Today’s WhatIs.com Word of the Day is event-driven architecture.
|“Even though thin clients don’t have any real data on them and do most of the work via central servers, they can still be a pain to manage. To solve this problem, a few vendors starting selling what they called “zero clients” — client devices with literally no configuration and nothing stored on them.” — Brian Madden|
Today’s WhatIs.com Word of the Day is zero client.
|Doctors may not be using Facebook or Twitter but they are turning to physician-only social networks like Sermo. The physician shift to social media is helped by the growing number of doctors who use smart phones. That means pharma has to change the way it reaches physicians. — Liz Cermak|
Today’s WhatIs.com Word of the Day is pharmaceutical detailing.
|“Private clouds are sort of an artificial phenomenon; private clouds is just a term describing corporate IT for the past 20 years. It’s a hype machine right now, and it’s time to put some Weed B Gon on the tangled underbrush of misinformation.”
Jonathan Hassell, Myths about private clouds may shortchange your organization
Today’s WhatIs.com Word of the Day is cloud-in-a-can.
|“War is a sexier term than cyberattack. These are headline terms — that’s what sells…There’s a lot of push for budget and power, and overstating the threat is a good way to get people scared. ”
Security expert Bruce Schneier,
Today’s WhatIs.com Word of the day is cyberwar.
|“I wish to assure the country as a whole our government is dead serious to bring to book all the wrongdoers regardless of their position in 2G spectrum, CWG, ISRO and Adarsh scams.”
Prime Minister Manmohan Singh, PM breaks silence on 2G scam, other issues
Today’s WhatIs.com Word of the Day is 4G.
While advertisers in the United States are battling it out in the media by promoting their latest products as being 4G — which technically is not even possible yet because 4G standards don’t exist — the Comptroller and Auditor General (CAG) is investigating the Indian Space Research Organisation (ISRO) for selling 2G mobile Internet spectrum back in 2005 without a proper bidding process.
Wharton has an interesting overview of the financial fallout caused by the questionable bidding process.
Dig deeper into the technology itself:
> Lisa Phifer provides a history lesson for those of us who want to learn more about the history of 1G, 2G and 3G.
> To put all the mobile standards in perspective, here’s a handy Fast Guide to Mobile technologies
|“Cloud computing is the backbone of India’s digital future.

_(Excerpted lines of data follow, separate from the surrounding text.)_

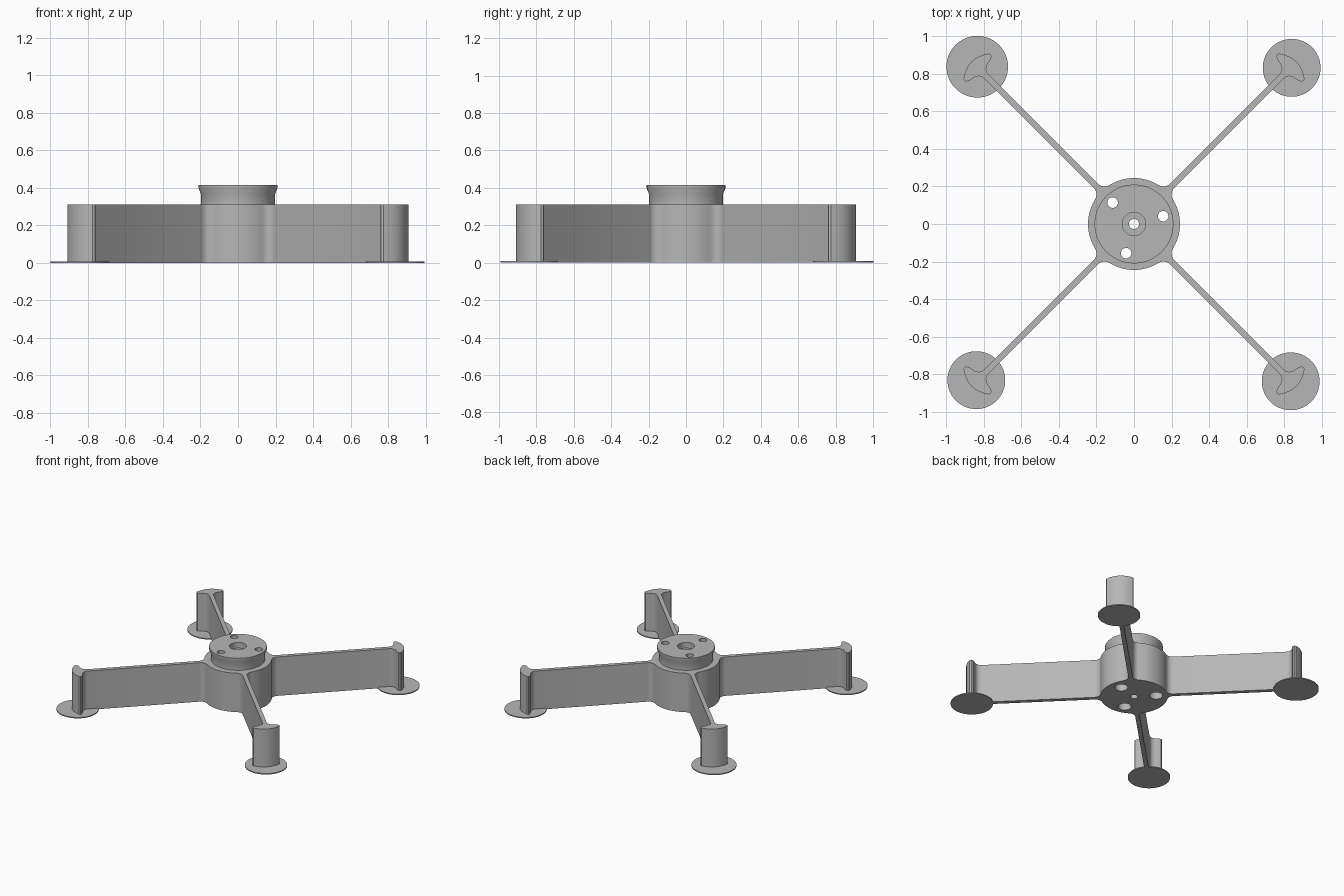
import bpy
import bmesh
from math import sin, cos, pi, radians, sqrt, atan2

cube = bpy.data.objects.get("Cube")
if cube:
    bpy.data.objects.remove(cube, do_unlink=True)

grey = bpy.data.materials.new("plain grey")
grey.use_nodes = True
grey.diffuse_color = (0.47, 0.47, 0.47, 1)
grey.node_tree.nodes["Principled BSDF"].inputs["Base Color"].default_value = (0.47, 0.47, 0.47, 1)


def finish(bm, name):
    bmesh.ops.recalc_face_normals(bm, faces=bm.faces)
    mesh = bpy.data.meshes.new(name)
    bm.to_mesh(mesh)
    bm.free()
    mesh.materials.append(grey)
    obj = bpy.data.objects.new(name, mesh)
    bpy.context.collection.objects.link(obj)
    return obj


def turned(name, profile, x=0, y=0, steps=64):
    """Closed solid of revolution from (radius, height) pairs."""
    bm = bmesh.new()
    rings = [[bm.verts.new((x + r * cos(2 * pi * i / steps), y + r * sin(2 * pi * i / steps), z))
              for i in range(steps)] for r, z in profile]
    for a, b in zip(rings, rings[1:]):
        for i in range(steps):
            j = (i + 1) % steps
            bm.faces.new((a[i], a[j], b[j], b[i]))
    bm.faces.new(rings[0])
    bm.faces.new(rings[-1])
    return finish(bm, name)


def combine(target, other, operation):
    mod = target.modifiers.new("combine", "BOOLEAN")
    mod.operation = operation
    mod.solver = "EXACT"
    mod.object = other
    bpy.context.view_layer.objects.active = target
    bpy.ops.object.modifier_apply(modifier=mod.name)
    bpy.data.objects.remove(other, do_unlink=True)


def smooth(obj):
    bpy.ops.object.select_all(action="DESELECT")
    obj.select_set(True)
    bpy.context.view_layer.objects.active = obj
    bpy.ops.object.shade_smooth_by_angle(angle=radians(32))


HUB_R, HALF_ARM, FILLET, ARM_TOP = 0.245, 0.016, 0.05, 0.312

# Half outline of one arm: hub fillet, straight web, rounded T-shaped foot
cv = HALF_ARM + FILLET
cu = sqrt((HUB_R + FILLET) ** 2 - cv ** 2)
start = pi + atan2(cv, cu)
half = []
for i in range(9):
    a = start + (1.5 * pi - start) * i / 8
    half.append((cu + FILLET * cos(a), cv + FILLET * sin(a)))
half += [(1.11, 0.016), (1.127, 0.019), (1.14, 0.026), (1.15, 0.038), (1.156, 0.055),
         (1.16, 0.08), (1.167, 0.094), (1.178, 0.1), (1.19, 0.095), (1.208, 0.065),
         (1.22, 0.033)]
arm = [(u, -v) for u, v in half] + [(1.224, 0)] + half[::-1]

# Whole cross outline: four arms joined by arcs of the hub
outline = []
edge = atan2(half[0][1], half[0][0])
for k in range(4):
    t = pi / 4 + k * pi / 2
    outline += [(u * cos(t) - v * sin(t), u * sin(t) + v * cos(t)) for u, v in arm]
    span = pi / 2 - 2 * edge
    for i in range(1, 14):
        a = t + edge + span * i / 14
        outline.append((HUB_R * cos(a), HUB_R * sin(a)))

bm = bmesh.new()
face = bm.faces.new([bm.verts.new((x, y, 0)) for x, y in outline])
top = bmesh.ops.extrude_face_region(bm, geom=[face])["geom"]
bmesh.ops.translate(bm, verts=[g for g in top if isinstance(g, bmesh.types.BMVert)],
                    vec=(0, 0, ARM_TOP))
frame = finish(bm, "hub_and_arms")

# Flared neck on the hub
neck = turned("neck", [(0.197, 0.2), (0.197, 0.365), (0.21, 0.397), (0.21, 0.415)])
combine(frame, neck, "UNION")

# Central bore with a shallow recess
bore = turned("bore_cutter", [(0.027, -0.1), (0.027, 0.37), (0.062, 0.37), (0.062, 0.5)], steps=40)
combine(frame, bore, "DIFFERENCE")

# Three screw holes, widened from below
for deg in (15, 135, 255):
    a = radians(deg)
    hole = turned("screw_cutter", [(0.048, -0.1), (0.048, 0.25), (0.028, 0.25), (0.028, 0.5)],
                  0.161 * cos(a), 0.161 * sin(a), 32)
    combine(frame, hole, "DIFFERENCE")
smooth(frame)

# Thin round pads under the feet
for name, x, y, r in (("back_left_pad", 0.84, 0.832, 0.154),
                      ("back_right_pad", -0.835, 0.838, 0.164),
                      ("front_right_pad", -0.84, -0.832, 0.154),
                      ("front_left_pad", 0.835, -0.838, 0.154)):
    smooth(turned(name, [(r, 0), (r, 0.008)], x, y))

The setup of the private cloud at IIT Delhi is a milestone for us.”
Prateek Garg, Progressive Infotech
Today’s WhatIs.com Word of the Day is private cloud.
The Indian Institute of Technology Delhi is one of several Institutes of Technology established and declared as Institutes of National Importance by the Parliament of India. Although each IIT functions as an independent University, they share a common IIT Council to oversee many administration tasks. Testing the implementation of a private cloud infrastructure at IIT Delhi may be the first step in moving towards a more centralized cloud computing infrastructure for all members of the IIT Council.
Information security awareness campaigns can be a tough act to get right. The biggest challenge faced on this front is that users just can’t accept the need for infosec till things go wrong. Yet another issue is the difficulty of enticing users to take note of the security awareness campaign.
Face it. Information security is a boring aspect for most users. It assumes glamorous proportions only in cases of “Wikileaks”-ian proportions (please excuse the cliche). An industry which infosec professionals can learn from on the awareness campaigns front is the manufacturing vertical — one which has been battling industrial safety issues for many a decade now. Despite the obvious physical safety concerns in this vertical, industry safety campaigns are still a tough act to roll out. Sounds similar to your infosec awareness campaigns, doesn’t it?
Your poster campaigns and infosec champion programs go only so far as the users participate in it. Else they just remain as unnoticed colorful posters on the wall. These will definitely help you get your ISO certs and get the attention of visitors, but achieve nothing practical beyond it. So yes, do spare a thought to making your infosec campaigns a bit more creative and more importantly, practical.
On this front, infosec professional Lucius Lobo has put together a good security strips section on his blog. Will make for an interesting perspective.